What is being asked: The word "finish" marks the lines to keep; find each one in the data and copy it.

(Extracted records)
━━━━━━━━━━━━━━━━━━━━

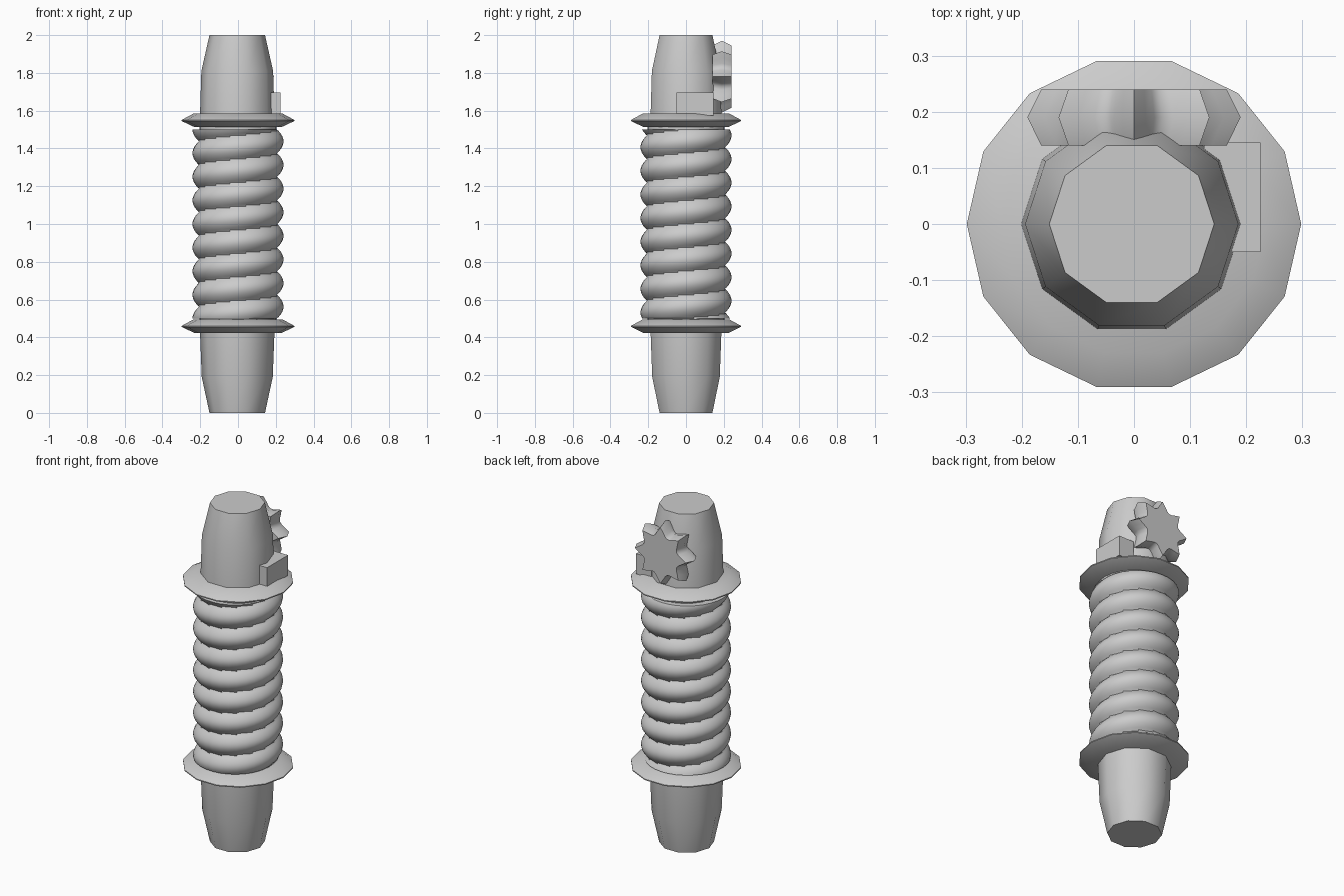
import bpy, bmesh, math
from mathutils import Vector

if "Cube" in bpy.data.objects:
    bpy.data.objects.remove(bpy.data.objects["Cube"])

metal = bpy.data.materials.new("grey metal")
metal.diffuse_color = (0.6, 0.6, 0.6, 1)
metal.use_nodes = True
metal.node_tree.nodes["Principled BSDF"].inputs["Base Color"].default_value = metal.diffuse_color


def finish(name, bm, smooth=45):
    """Turn a bmesh into a named, shaded object."""
    bmesh.ops.recalc_face_normals(bm, faces=bm.faces)
    mesh = bpy.data.meshes.new(name)
    bm.to_mesh(mesh)
    bm.free()
    mesh.materials.append(metal)
    ob = bpy.data.objects.new(name, mesh)
    bpy.context.collection.objects.link(ob)
    if smooth:
        bpy.ops.object.select_all(action='DESELECT')
        ob.select_set(True)
        bpy.context.view_layer.objects.active = ob
        bpy.ops.object.shade_smooth_by_angle(angle=math.radians(smooth))
    return ob


def loft(name, rings, smooth=45):
    """Skin a list of closed rings and cap both ends."""
    bm = bmesh.new()
    loops = [[bm.verts.new(p) for p in ring] for ring in rings]
    n = len(loops[0])
    for a, b in zip(loops, loops[1:]):
        for i in range(n):
            j = (i + 1) % n
            bm.faces.new((a[i], a[j], b[j], b[i]))
    bm.faces.new(loops[0])
    bm.faces.new(loops[-1])
    return finish(name, bm, smooth)


def lathe(name, profile, sides, cx=0.0):
    return loft(name, [[(cx + r * math.cos(2 * math.pi * i / sides),
                         r * math.sin(2 * math.pi * i / sides), z)
                        for i in range(sides)] for r, z in profile])


# tapered ends of the hilt
lathe("pommel_end", [(0.147, 0), (0.188, 0.19), (0.198, 0.45)], 10, -0.004)
lathe("emitter_end", [(0.198, 1.55), (0.19, 1.81), (0.147, 2.0)], 10, -0.004)

# flared collars
for name, z in (("lower_collar", 0.458), ("upper_collar", 1.548)):
    lathe(name, [(0.23, z - 0.035), (0.298, z - 0.003),
                 (0.298, z + 0.003), (0.235, z + 0.037)], 14)

# spiral ribbed grip
PITCH, SIDES, ROWS = 0.125, 32, 128
rings = []
for k in range(ROWS + 1):
    z = 0.5 + k / ROWS
    ring = []
    for i in range(SIDES):
        a = 2 * math.pi * i / SIDES
        t = z / PITCH - a / (2 * math.pi)
        r = 0.205 + 0.036 * abs(math.sin(math.pi * t)) ** 0.8
        ring.append((r * math.cos(a), r * math.sin(a), z))
    rings.append(ring)
loft("spiral_grip", rings, 60)
lathe("grip_core", [(0.205, 0.45), (0.205, 1.55)], 24)

# eight-toothed control wheel on the back
TEETH, STEPS = 8, 6
rings = []
for y, scale in ((0.14, 0.87), (0.19, 1.0), (0.24, 0.87)):
    ring = []
    for i in range(TEETH * STEPS):
        a = 2 * math.pi * i / (TEETH * STEPS)
        dip = math.sin(math.pi * (i % STEPS) / STEPS)
        r = (0.19 - 0.058 * dip) * scale
        ring.append((r * math.sin(a), y, 1.78 + r * math.cos(a)))
    rings.append(ring)
loft("control_wheel", rings, 40)

# side switch block
bm = bmesh.new()
bmesh.ops.create_cube(bm, size=1)
for v in bm.verts:
    v.co = Vector((0.175 + v.co.x * 0.1, 0.048 + v.co.y * 0.195, 1.635 + v.co.z * 0.12))
finish("switch_block", bm, 0)
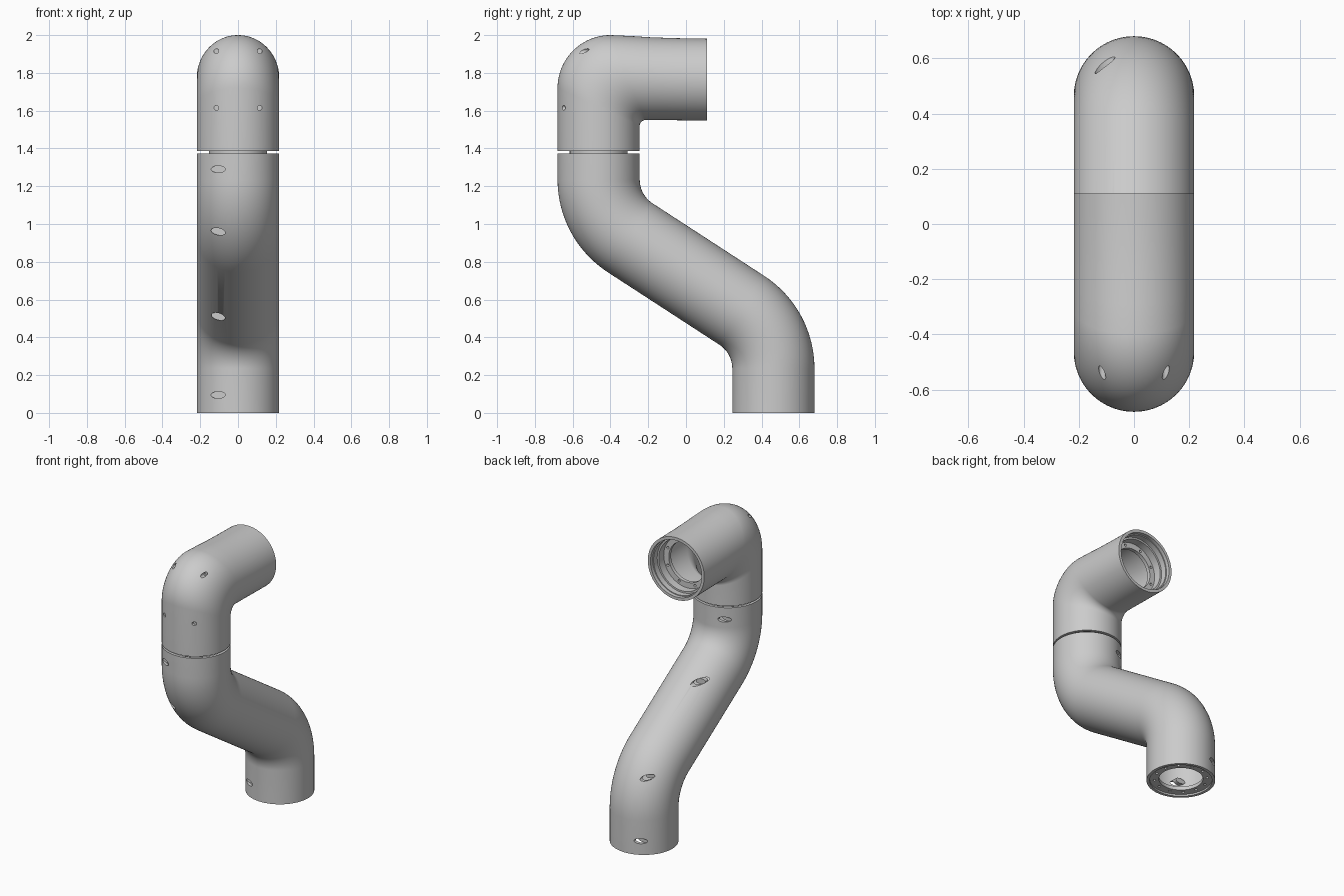
import bpy, bmesh, math
from mathutils import Matrix, Vector

if "Cube" in bpy.data.objects:
    bpy.data.objects.remove(bpy.data.objects["Cube"])

SIDES = 96
WALL = 0.02
WIDTH = 0.218
AXIS = 0.4625          # distance of the vertical axes from the centre


def finish(name, bm):
    bmesh.ops.recalc_face_normals(bm, faces=bm.faces[:])
    me = bpy.data.meshes.new(name)
    bm.to_mesh(me)
    bm.free()
    ob = bpy.data.objects.new(name, me)
    bpy.context.collection.objects.link(ob)
    return ob


def activate(ob):
    bpy.ops.object.select_all(action='DESELECT')
    ob.select_set(True)
    bpy.context.view_layer.objects.active = ob


def smooth(ob):
    activate(ob)
    bpy.ops.object.shade_smooth_by_angle(angle=math.radians(32))


def bridge(bm, a, b):
    n = len(a)
    for i in range(n):
        j = (i + 1) % n
        bm.faces.new((a[i], a[j], b[j], b[i]))


def tube(name, sections):
    """Hollow loft; each section is a pair of opposite wall points in the YZ plane."""
    bm = bmesh.new()
    skins = []
    for off in (0, WALL):
        rings = []
        for p_in, p_out in sections:
            p, q = Vector((0, *p_in)), Vector((0, *p_out))
            c, u = (p + q) / 2, (q - p) / 2
            u *= (u.length - off) / u.length
            ring = []
            for i in range(SIDES):
                a = math.tau * i / SIDES
                ring.append(bm.verts.new(c + u * math.cos(a) + Vector(((WIDTH - off) * math.sin(a), 0, 0))))
            rings.append(ring)
        for a, b in zip(rings, rings[1:]):
            bridge(bm, a, b)
        skins.append(rings)
    bridge(bm, skins[0][0], skins[1][0])
    bridge(bm, skins[0][-1], skins[1][-1])
    return finish(name, bm)


def lathe(name, profile, matrix):
    """Closed (radius, height) profile turned round local z."""
    bm = bmesh.new()
    rings = [[bm.verts.new(matrix @ Vector((r * math.cos(math.tau * i / SIDES),
                                            r * math.sin(math.tau * i / SIDES), h)))
              for i in range(SIDES)] for r, h in profile]
    for k in range(len(rings)):
        bridge(bm, rings[k], rings[(k + 1) % len(rings)])
    return finish(name, bm)


def pin(bm, matrix, rx, ry, length, seg=24):
    bmesh.ops.create_cone(bm, cap_ends=True, segments=seg, radius1=1, radius2=1, depth=1,
                          matrix=matrix @ Matrix.Diagonal((rx, ry, length, 1)))


def cut(ob, bm):
    cutter = finish("cutter", bm)
    cutter.hide_render = True
    mod = ob.modifiers.new("holes", 'BOOLEAN')
    mod.operation, mod.solver, mod.object = 'DIFFERENCE', 'EXACT', cutter
    activate(ob)
    bpy.ops.object.modifier_apply(modifier=mod.name)
    bpy.data.objects.remove(cutter, do_unlink=True)


def along_y(x, y, z, tilt=0):
    return (Matrix.Translation((x, y, z)) @ Matrix.Rotation(math.radians(tilt), 4, 'Y')
            @ Matrix.Rotation(math.pi / 2, 4, 'X'))


# Lower S-shaped pipe
bend, r_in, r_out = math.radians(57), 0.15, 0.585
steps = 16
low = [((0.245, 0), (0.68, 0))]
for i in range(steps + 1):
    a = bend * i / steps
    c, s = math.cos(a), math.sin(a)
    low.append(((0.095 + r_in * c, 0.235 + r_in * s), (0.095 + r_out * c, 0.235 + r_out * s)))
for i in range(steps + 1):
    a = bend * (1 - i / steps)
    c, s = math.cos(a), math.sin(a)
    low.append(((-0.095 - r_out * c, 1.235 - r_out * s), (-0.095 - r_in * c, 1.235 - r_in * s)))
low.append(((-0.68, 1.373), (-0.245, 1.373)))
lower = tube("lower_pipe", low)

# Slots through the lower pipe, each closed by a recessed plug front and back
bm, plugs = bmesh.new(), bmesh.new()
for z, tilt, front, back in ((1.29, 0, -0.653, -0.272), (0.96, 12, -0.569, 0.019),
                             (0.51, 17, -0.019, 0.569), (0.095, 0, 0.272, 0.653)):
    pin(bm, along_y(-0.105, 0, z, tilt), 0.038, 0.018, 2)
    for y in (front + 0.045, back - 0.045):
        pin(plugs, along_y(-0.105, y, z, tilt), 0.038, 0.018, 0.03)
cut(lower, bm)
smooth(lower)
smooth(finish("slot_plugs", plugs))

# Upper elbow
up = [((-0.245, 1.386), (-0.68, 1.386))]
for i in range(25):
    a = math.pi / 2 * i / 24
    c, s = math.cos(a), math.sin(a)
    up.append(((-0.215 - 0.03 * c, 1.52 + 0.03 * s), (-0.40 - 0.28 * c, 1.72 + 0.28 * s)))
up += [((-0.16, 1.55), (-0.29, 1.995)), ((-0.10, 1.55), (-0.18, 1.988)),
       ((-0.03, 1.549), (-0.06, 1.984)), ((0.04, 1.548), (0.03, 1.982)),
       ((0.11, 1.547), (0.11, 1.981))]
upper = tube("upper_elbow", up)

# Screw holes and recessed screws on the front of the elbow
holes, screws = bmesh.new(), bmesh.new()
for x in (-0.115, 0.115):
    pin(holes, along_y(x, -0.61, 1.615), 0.013, 0.013, 0.2)
    pin(holes, along_y(x, -0.54, 1.915), 0.013, 0.013, 0.2)
    pin(screws, along_y(x, -0.62, 1.615), 0.013, 0.013, 0.03)
    pin(screws, along_y(x, -0.495, 1.915), 0.013, 0.013, 0.03)
cut(upper, holes)
smooth(upper)
smooth(finish("elbow_screws", screws))


# Flanges with bolt holes; local z points into the pipe
def flange(name, profile, matrix, bolt_r, count):
    ob = lathe(name, profile, matrix)
    bm = bmesh.new()
    for i in range(count):
        a = math.tau * (i + 0.5) / count
        pin(bm, matrix @ Matrix.Translation((bolt_r * math.cos(a), bolt_r * math.sin(a), 0.1)),
            0.009, 0.009, 0.3, 12)
    cut(ob, bm)
    smooth(ob)


def disc(bore, top, thick):
    return [(0.205, top), (bore, top), (bore, top + thick), (0.205, top + thick)]


flip = Matrix.Rotation(math.pi, 4, 'X')
flange("base_flange", disc(0.14, 0.012, 0.025), Matrix.Translation((0, AXIS, 0)), 0.168, 12)
flange("lower_joint_flange", disc(0.13, 0.005, 0.02),
       Matrix.Translation((0, -AXIS, 1.373)) @ flip, 0.178, 12)
flange("upper_joint_flange", disc(0.13, 0.005, 0.02),
       Matrix.Translation((0, -AXIS, 1.386)), 0.178, 12)

# Neck ring joining the two pipes
smooth(lathe("joint_neck", [(0.153, -0.025), (0.153, 0.025), (0.128, 0.025), (0.128, -0.025)],
             Matrix.Translation((0, -AXIS, 1.38))))

# Stepped socket inside the open end
socket = [(0.206, 0.025), (0.191, 0.025), (0.191, 0.065), (0.179, 0.065), (0.179, 0.12),
          (0.14, 0.12), (0.14, 0.145), (0.206, 0.145)]
flange("outlet_socket", socket,
       Matrix.Translation((0, 0.11, 1.764)) @ Matrix.Rotation(math.pi / 2, 4, 'X'), 0.16, 8)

━━━━━━━━━━━━━━━━━━━━

Task output:
def finish(name, bm, smooth=45):
    return finish(name, bm, smooth)
finish("switch_block", bm, 0)
def finish(name, bm):
    return finish(name, bm)
    return finish(name, bm)
    cutter = finish("cutter", bm)
smooth(finish("slot_plugs", plugs))
smooth(finish("elbow_screws", screws))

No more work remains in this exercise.